Shresta Hebbar Amsadi
23rd November 2020
The US FDA authorizes first COVID-19 self-testing kits(Source: The Indian express)
On 17 November, the US Food and Drug Administration greenlighted the first coronavirus self-testing kit for home use that provides results within 30 minutes.
The nose-swab test is manufactured by Lucira Health, a company founded in 2013 and situated in Emeryville, California. The new test is authorised for at home-use for those who 14-years-old and older with suspected COVID-19 infection. And for children under 13, the test needs to be performed by a healthcare provider.

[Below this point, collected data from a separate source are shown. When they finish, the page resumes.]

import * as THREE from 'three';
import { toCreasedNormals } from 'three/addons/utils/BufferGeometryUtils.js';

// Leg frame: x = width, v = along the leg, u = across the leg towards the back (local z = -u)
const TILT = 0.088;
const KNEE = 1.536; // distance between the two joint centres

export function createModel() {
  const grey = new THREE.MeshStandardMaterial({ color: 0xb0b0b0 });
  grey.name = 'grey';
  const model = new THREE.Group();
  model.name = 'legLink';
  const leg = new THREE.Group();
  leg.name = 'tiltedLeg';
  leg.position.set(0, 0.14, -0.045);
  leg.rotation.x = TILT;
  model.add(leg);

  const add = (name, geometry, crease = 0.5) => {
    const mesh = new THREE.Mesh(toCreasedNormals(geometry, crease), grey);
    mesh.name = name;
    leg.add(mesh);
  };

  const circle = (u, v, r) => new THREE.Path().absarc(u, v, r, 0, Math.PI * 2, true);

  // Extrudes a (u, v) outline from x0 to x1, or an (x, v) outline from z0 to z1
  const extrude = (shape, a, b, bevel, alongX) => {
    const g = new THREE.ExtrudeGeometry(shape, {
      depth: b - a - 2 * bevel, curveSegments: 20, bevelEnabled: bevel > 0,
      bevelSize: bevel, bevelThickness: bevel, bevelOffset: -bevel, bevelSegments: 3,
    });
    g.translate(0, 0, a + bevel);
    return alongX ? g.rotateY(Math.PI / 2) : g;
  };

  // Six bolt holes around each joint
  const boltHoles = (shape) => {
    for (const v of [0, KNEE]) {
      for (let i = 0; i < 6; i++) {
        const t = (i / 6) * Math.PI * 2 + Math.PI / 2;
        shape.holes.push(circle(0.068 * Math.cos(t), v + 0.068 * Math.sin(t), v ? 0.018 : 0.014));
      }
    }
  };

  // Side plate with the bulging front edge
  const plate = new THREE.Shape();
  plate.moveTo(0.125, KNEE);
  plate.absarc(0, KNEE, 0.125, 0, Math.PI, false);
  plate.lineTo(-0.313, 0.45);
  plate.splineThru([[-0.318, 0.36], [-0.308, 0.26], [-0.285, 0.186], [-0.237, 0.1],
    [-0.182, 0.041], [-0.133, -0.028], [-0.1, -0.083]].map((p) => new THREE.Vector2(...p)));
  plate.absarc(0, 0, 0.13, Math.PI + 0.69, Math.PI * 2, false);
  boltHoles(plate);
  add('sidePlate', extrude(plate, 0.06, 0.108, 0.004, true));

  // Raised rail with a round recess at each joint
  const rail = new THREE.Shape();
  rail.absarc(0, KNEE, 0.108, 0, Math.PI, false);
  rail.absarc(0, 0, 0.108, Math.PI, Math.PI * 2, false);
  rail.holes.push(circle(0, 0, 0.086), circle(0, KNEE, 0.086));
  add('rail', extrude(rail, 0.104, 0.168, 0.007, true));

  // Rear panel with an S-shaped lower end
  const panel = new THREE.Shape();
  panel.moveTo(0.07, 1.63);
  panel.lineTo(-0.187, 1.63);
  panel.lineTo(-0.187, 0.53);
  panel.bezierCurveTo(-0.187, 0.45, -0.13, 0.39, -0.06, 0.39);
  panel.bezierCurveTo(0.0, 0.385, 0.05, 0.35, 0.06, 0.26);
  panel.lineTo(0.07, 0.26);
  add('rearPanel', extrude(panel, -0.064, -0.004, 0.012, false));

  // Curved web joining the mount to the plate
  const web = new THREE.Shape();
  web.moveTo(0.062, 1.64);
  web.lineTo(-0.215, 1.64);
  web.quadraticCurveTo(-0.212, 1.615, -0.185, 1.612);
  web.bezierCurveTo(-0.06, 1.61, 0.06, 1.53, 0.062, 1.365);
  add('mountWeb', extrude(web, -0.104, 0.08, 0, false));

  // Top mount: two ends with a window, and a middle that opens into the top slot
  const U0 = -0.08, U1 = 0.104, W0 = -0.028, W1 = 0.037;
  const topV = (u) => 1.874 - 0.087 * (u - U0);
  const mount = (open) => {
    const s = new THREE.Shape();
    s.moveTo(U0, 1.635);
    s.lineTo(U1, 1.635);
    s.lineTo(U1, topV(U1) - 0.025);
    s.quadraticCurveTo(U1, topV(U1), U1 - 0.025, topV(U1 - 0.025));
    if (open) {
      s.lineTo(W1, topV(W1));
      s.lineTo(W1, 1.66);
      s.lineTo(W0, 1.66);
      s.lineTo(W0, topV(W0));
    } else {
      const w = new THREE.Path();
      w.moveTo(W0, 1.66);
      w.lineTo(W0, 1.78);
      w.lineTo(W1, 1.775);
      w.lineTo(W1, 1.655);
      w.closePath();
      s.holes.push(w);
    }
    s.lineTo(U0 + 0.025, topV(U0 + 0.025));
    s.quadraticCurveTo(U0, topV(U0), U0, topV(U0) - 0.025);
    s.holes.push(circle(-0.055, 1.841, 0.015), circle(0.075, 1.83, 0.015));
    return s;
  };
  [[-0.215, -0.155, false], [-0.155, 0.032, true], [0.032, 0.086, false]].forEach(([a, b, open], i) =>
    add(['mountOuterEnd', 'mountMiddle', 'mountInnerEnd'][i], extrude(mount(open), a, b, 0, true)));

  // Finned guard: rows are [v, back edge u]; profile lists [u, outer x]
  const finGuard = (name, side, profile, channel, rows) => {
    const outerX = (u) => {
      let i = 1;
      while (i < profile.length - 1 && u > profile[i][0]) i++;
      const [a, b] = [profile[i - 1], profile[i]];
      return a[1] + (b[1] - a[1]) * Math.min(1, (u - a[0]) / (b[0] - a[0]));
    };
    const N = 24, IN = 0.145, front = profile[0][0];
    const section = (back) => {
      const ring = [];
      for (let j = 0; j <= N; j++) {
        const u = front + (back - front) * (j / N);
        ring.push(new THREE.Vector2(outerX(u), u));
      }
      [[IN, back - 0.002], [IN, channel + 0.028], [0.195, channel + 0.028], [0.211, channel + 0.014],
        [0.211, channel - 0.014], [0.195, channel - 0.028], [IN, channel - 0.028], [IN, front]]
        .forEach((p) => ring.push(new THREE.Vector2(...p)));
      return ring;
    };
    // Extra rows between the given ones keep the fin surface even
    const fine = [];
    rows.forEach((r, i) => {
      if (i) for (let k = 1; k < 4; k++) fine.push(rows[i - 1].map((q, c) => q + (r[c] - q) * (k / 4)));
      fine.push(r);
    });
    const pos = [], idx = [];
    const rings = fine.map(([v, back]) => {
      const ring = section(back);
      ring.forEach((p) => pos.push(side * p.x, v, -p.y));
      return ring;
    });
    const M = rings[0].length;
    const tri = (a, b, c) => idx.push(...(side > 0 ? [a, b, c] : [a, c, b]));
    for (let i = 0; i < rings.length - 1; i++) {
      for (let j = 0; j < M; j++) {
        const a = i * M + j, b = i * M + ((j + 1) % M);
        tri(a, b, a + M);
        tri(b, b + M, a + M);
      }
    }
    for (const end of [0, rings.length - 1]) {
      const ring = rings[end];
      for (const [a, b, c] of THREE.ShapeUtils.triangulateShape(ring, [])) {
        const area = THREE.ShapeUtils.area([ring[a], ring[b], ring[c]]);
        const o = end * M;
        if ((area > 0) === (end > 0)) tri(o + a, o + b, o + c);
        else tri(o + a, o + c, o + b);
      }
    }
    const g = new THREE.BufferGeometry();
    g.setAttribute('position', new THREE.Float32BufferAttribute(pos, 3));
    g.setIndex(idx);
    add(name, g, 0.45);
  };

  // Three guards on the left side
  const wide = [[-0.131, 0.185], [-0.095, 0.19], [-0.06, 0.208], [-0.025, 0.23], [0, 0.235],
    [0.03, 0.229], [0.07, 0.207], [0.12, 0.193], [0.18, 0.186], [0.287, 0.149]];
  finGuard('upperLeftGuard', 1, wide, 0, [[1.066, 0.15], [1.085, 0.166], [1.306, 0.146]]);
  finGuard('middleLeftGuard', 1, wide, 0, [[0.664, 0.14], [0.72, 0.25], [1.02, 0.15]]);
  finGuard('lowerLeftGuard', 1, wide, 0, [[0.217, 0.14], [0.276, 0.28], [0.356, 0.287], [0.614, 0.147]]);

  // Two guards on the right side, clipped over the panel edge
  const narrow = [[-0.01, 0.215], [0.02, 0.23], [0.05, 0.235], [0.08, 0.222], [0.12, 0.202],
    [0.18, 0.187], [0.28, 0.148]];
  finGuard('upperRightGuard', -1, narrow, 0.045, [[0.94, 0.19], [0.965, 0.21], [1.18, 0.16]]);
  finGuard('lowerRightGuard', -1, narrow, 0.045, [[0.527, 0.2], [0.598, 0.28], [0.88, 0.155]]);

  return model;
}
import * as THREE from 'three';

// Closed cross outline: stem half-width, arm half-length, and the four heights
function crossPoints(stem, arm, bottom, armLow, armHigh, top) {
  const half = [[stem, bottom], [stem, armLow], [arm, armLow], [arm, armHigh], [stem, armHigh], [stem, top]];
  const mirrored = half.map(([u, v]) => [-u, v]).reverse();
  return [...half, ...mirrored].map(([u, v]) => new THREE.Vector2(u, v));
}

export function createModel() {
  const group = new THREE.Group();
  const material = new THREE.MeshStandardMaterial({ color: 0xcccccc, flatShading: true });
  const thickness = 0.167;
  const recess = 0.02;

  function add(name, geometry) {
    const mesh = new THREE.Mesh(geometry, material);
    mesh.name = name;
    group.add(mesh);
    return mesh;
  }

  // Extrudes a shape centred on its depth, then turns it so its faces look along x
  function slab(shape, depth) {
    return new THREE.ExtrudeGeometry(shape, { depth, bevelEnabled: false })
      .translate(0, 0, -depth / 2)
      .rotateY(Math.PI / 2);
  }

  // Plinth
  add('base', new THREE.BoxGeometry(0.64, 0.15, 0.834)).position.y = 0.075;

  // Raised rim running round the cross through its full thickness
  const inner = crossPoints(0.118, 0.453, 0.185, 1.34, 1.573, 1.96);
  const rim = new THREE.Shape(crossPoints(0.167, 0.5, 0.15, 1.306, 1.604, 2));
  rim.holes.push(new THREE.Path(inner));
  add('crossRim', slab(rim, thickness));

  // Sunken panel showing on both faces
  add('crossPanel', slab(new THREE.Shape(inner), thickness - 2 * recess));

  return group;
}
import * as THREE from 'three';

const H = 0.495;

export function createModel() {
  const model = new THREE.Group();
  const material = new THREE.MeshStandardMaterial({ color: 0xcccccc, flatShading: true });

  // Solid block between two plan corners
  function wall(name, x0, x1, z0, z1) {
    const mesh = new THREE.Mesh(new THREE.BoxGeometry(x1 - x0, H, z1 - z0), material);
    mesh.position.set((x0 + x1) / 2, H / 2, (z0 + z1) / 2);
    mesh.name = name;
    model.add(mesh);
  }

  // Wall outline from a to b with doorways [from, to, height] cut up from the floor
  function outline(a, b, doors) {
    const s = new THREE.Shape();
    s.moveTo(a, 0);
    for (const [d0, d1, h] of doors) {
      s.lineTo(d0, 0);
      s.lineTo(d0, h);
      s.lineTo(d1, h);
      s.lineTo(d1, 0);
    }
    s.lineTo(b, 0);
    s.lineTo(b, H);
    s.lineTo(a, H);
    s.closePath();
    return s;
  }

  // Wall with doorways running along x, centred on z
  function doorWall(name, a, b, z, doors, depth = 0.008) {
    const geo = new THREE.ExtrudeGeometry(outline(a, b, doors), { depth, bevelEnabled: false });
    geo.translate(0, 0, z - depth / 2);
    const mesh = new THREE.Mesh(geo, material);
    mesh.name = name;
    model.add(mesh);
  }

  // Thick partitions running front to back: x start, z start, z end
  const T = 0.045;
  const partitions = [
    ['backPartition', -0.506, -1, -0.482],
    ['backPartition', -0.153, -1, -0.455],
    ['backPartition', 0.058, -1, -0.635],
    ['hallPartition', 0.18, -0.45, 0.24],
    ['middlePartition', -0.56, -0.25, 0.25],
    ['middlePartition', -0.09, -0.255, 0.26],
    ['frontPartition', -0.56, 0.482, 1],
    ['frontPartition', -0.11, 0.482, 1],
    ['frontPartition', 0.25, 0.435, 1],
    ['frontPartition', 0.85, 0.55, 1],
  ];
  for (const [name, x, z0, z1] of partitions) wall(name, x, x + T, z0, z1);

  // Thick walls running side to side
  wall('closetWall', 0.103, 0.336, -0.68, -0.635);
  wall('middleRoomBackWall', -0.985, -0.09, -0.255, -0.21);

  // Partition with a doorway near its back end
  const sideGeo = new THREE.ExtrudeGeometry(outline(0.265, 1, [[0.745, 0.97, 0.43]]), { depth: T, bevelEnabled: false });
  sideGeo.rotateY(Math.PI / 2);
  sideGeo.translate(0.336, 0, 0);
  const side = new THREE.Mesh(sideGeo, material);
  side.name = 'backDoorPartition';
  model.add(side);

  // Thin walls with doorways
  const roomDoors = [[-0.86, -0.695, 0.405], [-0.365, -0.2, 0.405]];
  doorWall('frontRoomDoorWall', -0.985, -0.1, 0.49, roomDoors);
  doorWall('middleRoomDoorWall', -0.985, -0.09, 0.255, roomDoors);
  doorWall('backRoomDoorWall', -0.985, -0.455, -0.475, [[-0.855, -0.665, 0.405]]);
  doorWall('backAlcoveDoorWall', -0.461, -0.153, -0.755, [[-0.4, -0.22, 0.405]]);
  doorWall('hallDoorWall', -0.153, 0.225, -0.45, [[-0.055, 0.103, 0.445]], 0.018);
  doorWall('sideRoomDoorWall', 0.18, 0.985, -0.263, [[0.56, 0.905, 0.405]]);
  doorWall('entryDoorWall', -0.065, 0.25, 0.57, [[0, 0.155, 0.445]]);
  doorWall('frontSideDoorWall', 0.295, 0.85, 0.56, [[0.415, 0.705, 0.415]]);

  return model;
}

The FDA issued an emergency use authorisation to Lucira Health’s rapid all-in-one test that is intended to detect the virus to help counter the rising number of cases. While there exist some tests which allow people to send samples from home, this is the first which can be wholly self-administered and provide results in just 30 minutes. The Lucira test is only used for prescription use as of right now, and all the results are being reported to the government.
The Lucira test works by swirling the self-collected sample swab in a sample vial that is then placed in the test unit. A red light will indicate a positive result, and green light will indicate a negative one. 100 per cent were able to successfully execute the test within two minutes during clinical trials, Lucira reported.
The test kit is expected to cost around $50, according to MedCity News. However, it will not be made available nationwide until 2021, as stated by the company in a press release. The first batch of kits will be allotted to patients of Sutter Health, North California and Cleveland Clinic Florida.
“Being able to quickly determine if a person is infected or not has been a global problem,” said Dr John Chou, a physician and Sutter Health affiliate, in a statement, as reported by MedCity News. “We believe this highly mobile test can make a big difference by providing lab-quality results expeditiously and conveniently. Early, accurate detection is vital to delivering appropriate care and controlling the pandemic.”
As it still is the early stages of the deadly virus, complete self-testing isn’t advised around the world as there is a risk of human element playing a part which in turn has a possibility of giving false results. Another positive arising from the invention of this self-testing kit is that the workload of the testing labs might get significantly reduced.
(Sources: NDTV, Lucira Health, FDA, MedCity News)
Edited by: Suditi Jha